They also offer a Local Rank Tracker, which tells you how your local SEO compares to competitors in the area and how you rank across different search engines and result types.
As big players in the SEO world, Moz has tools for everything – including helping local businesses boost their SEO. Moz Local acts as an all-in-one platform, on which you upload your business’s information and the tool will send it out to search engines on your behalf.
This is particularly helpful for when you need to make changes in your business’s information; rather than updating it on each individual search engine and review site, you only have to change it once in Moz – and the tool takes care of the rest. It also sends you periodic reports to help you monitor your growth.
Remember that Schema microdata we spoke about earlier? This Hall Analysis tool helps you easily create your markup. All you have to do is fill out your information, and the tool will generate the code you need to add to your site.
Once you’ve created and added your Schema, use the Google Structured Data Testing Tool to make sure the code is clean.
Just enter your URL or a portion of your code, and then test your code for warnings or errors. This will help you make sure you’ve included all the necessary data in your Schema markup for search engines to crawl your site and know exactly what you offer.
Yext offers a whole bunch of services that help improve local SEO, including directly answering questions that users have about your business, keeping your business’s information up-to-date all over the web, and offering listing improvement suggestions.
They also provide extensive analytics and help prevent duplicate listings, which negatively impact your local SEO.
Improving local SEO is not without its challenges, but it’s an effort that will pay off once you boost your rankings.

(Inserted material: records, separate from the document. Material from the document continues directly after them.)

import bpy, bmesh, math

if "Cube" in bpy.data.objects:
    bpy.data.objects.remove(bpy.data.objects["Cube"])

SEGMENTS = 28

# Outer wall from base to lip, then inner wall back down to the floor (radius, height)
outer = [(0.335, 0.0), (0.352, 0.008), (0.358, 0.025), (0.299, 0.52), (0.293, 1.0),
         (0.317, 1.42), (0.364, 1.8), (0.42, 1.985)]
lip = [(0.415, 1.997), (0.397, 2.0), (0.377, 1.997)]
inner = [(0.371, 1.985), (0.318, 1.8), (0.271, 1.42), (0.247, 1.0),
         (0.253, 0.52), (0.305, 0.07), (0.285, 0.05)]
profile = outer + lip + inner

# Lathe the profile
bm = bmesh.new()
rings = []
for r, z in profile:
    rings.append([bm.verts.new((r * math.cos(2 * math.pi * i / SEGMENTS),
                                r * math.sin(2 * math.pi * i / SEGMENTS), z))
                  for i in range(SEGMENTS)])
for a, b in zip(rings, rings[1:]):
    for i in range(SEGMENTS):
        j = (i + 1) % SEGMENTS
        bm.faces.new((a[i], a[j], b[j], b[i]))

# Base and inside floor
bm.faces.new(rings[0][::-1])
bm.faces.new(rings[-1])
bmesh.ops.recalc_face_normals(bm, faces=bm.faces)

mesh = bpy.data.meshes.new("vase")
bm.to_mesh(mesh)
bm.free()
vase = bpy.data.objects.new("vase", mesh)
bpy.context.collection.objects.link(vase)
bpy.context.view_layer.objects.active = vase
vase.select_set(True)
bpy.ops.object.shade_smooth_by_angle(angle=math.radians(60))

Showing up at the top of search engines will help you grow traffic to your website, gain brand recognition, and most of all, increase the number of customers that make it to your doorstep. Follow this guide, and remember to invest in both on-site and off-site methods as you grow your business.
Looking for other ways to grow your business? Head to Tailor Brands to design and launch your brand!